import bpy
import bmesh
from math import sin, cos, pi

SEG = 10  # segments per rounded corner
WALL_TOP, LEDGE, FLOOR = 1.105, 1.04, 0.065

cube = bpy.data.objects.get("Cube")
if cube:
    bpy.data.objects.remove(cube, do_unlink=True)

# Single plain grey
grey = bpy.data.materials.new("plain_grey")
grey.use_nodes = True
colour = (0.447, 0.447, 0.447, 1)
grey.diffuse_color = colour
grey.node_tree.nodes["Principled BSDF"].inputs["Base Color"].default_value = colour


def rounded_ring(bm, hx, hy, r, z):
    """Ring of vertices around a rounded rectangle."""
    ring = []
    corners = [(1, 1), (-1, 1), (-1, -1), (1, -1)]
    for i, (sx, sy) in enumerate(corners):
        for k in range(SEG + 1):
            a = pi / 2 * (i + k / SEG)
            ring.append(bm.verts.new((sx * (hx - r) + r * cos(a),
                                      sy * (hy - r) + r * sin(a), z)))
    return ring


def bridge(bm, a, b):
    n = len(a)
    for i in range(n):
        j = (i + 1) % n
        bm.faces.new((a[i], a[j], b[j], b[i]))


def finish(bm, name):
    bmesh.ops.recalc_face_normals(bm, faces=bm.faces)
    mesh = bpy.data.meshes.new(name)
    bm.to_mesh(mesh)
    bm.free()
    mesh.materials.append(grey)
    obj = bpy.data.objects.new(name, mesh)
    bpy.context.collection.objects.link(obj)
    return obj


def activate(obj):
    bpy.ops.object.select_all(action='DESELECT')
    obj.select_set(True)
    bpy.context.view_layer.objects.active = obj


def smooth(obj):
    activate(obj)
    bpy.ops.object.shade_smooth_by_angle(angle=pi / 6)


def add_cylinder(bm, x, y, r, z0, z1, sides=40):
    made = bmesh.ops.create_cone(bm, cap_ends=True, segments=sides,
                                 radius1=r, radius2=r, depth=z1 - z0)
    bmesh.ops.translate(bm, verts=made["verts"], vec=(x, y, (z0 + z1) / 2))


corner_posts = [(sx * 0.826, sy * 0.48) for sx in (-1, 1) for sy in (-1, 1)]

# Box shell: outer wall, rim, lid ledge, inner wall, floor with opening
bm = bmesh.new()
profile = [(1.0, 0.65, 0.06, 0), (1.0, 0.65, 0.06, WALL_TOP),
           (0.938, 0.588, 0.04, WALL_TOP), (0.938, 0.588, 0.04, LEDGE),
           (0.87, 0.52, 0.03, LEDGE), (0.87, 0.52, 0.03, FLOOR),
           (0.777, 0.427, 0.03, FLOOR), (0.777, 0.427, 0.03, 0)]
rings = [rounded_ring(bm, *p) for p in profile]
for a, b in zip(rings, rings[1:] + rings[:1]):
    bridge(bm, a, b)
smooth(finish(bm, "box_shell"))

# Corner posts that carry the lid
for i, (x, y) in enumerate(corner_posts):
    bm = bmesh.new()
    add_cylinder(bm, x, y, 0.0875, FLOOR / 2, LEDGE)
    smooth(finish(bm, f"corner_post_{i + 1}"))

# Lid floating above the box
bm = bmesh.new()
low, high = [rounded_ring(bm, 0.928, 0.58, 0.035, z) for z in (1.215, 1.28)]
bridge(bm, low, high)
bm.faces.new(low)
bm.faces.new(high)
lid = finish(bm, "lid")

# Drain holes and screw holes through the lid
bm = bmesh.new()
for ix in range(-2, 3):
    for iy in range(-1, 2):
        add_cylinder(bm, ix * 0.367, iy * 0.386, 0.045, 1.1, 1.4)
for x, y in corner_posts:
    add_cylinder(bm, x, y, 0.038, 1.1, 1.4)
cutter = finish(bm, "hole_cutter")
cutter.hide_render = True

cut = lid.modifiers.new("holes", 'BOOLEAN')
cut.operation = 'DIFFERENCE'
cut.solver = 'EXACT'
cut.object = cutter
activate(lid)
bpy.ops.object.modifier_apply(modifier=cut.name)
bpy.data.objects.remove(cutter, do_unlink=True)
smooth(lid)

WHAT NEEDS TO BE DONE:
Write every line of the entries again, word for word.

TASK SOLUTION:
import bpy
import bmesh
from math import sin, cos, pi

SEG = 10  # segments per rounded corner
WALL_TOP, LEDGE, FLOOR = 1.105, 1.04, 0.065

cube = bpy.data.objects.get("Cube")
if cube:
    bpy.data.objects.remove(cube, do_unlink=True)

# Single plain grey
grey = bpy.data.materials.new("plain_grey")
grey.use_nodes = True
colour = (0.447, 0.447, 0.447, 1)
grey.diffuse_color = colour
grey.node_tree.nodes["Principled BSDF"].inputs["Base Color"].default_value = colour


def rounded_ring(bm, hx, hy, r, z):
    """Ring of vertices around a rounded rectangle."""
    ring = []
    corners = [(1, 1), (-1, 1), (-1, -1), (1, -1)]
    for i, (sx, sy) in enumerate(corners):
        for k in range(SEG + 1):
            a = pi / 2 * (i + k / SEG)
            ring.append(bm.verts.new((sx * (hx - r) + r * cos(a),
                                      sy * (hy - r) + r * sin(a), z)))
    return ring


def bridge(bm, a, b):
    n = len(a)
    for i in range(n):
        j = (i + 1) % n
        bm.faces.new((a[i], a[j], b[j], b[i]))


def finish(bm, name):
    bmesh.ops.recalc_face_normals(bm, faces=bm.faces)
    mesh = bpy.data.meshes.new(name)
    bm.to_mesh(mesh)
    bm.free()
    mesh.materials.append(grey)
    obj = bpy.data.objects.new(name, mesh)
    bpy.context.collection.objects.link(obj)
    return obj


def activate(obj):
    bpy.ops.object.select_all(action='DESELECT')
    obj.select_set(True)
    bpy.context.view_layer.objects.active = obj


def smooth(obj):
    activate(obj)
    bpy.ops.object.shade_smooth_by_angle(angle=pi / 6)


def add_cylinder(bm, x, y, r, z0, z1, sides=40):
    made = bmesh.ops.create_cone(bm, cap_ends=True, segments=sides,
                                 radius1=r, radius2=r, depth=z1 - z0)
    bmesh.ops.translate(bm, verts=made["verts"], vec=(x, y, (z0 + z1) / 2))


corner_posts = [(sx * 0.826, sy * 0.48) for sx in (-1, 1) for sy in (-1, 1)]

# Box shell: outer wall, rim, lid ledge, inner wall, floor with opening
bm = bmesh.new()
profile = [(1.0, 0.65, 0.06, 0), (1.0, 0.65, 0.06, WALL_TOP),
           (0.938, 0.588, 0.04, WALL_TOP), (0.938, 0.588, 0.04, LEDGE),
           (0.87, 0.52, 0.03, LEDGE), (0.87, 0.52, 0.03, FLOOR),
           (0.777, 0.427, 0.03, FLOOR), (0.777, 0.427, 0.03, 0)]
rings = [rounded_ring(bm, *p) for p in profile]
for a, b in zip(rings, rings[1:] + rings[:1]):
    bridge(bm, a, b)
smooth(finish(bm, "box_shell"))

# Corner posts that carry the lid
for i, (x, y) in enumerate(corner_posts):
    bm = bmesh.new()
    add_cylinder(bm, x, y, 0.0875, FLOOR / 2, LEDGE)
    smooth(finish(bm, f"corner_post_{i + 1}"))

# Lid floating above the box
bm = bmesh.new()
low, high = [rounded_ring(bm, 0.928, 0.58, 0.035, z) for z in (1.215, 1.28)]
bridge(bm, low, high)
bm.faces.new(low)
bm.faces.new(high)
lid = finish(bm, "lid")

# Drain holes and screw holes through the lid
bm = bmesh.new()
for ix in range(-2, 3):
    for iy in range(-1, 2):
        add_cylinder(bm, ix * 0.367, iy * 0.386, 0.045, 1.1, 1.4)
for x, y in corner_posts:
    add_cylinder(bm, x, y, 0.038, 1.1, 1.4)
cutter = finish(bm, "hole_cutter")
cutter.hide_render = True

cut = lid.modifiers.new("holes", 'BOOLEAN')
cut.operation = 'DIFFERENCE'
cut.solver = 'EXACT'
cut.object = cutter
activate(lid)
bpy.ops.object.modifier_apply(modifier=cut.name)
bpy.data.objects.remove(cutter, do_unlink=True)
smooth(lid)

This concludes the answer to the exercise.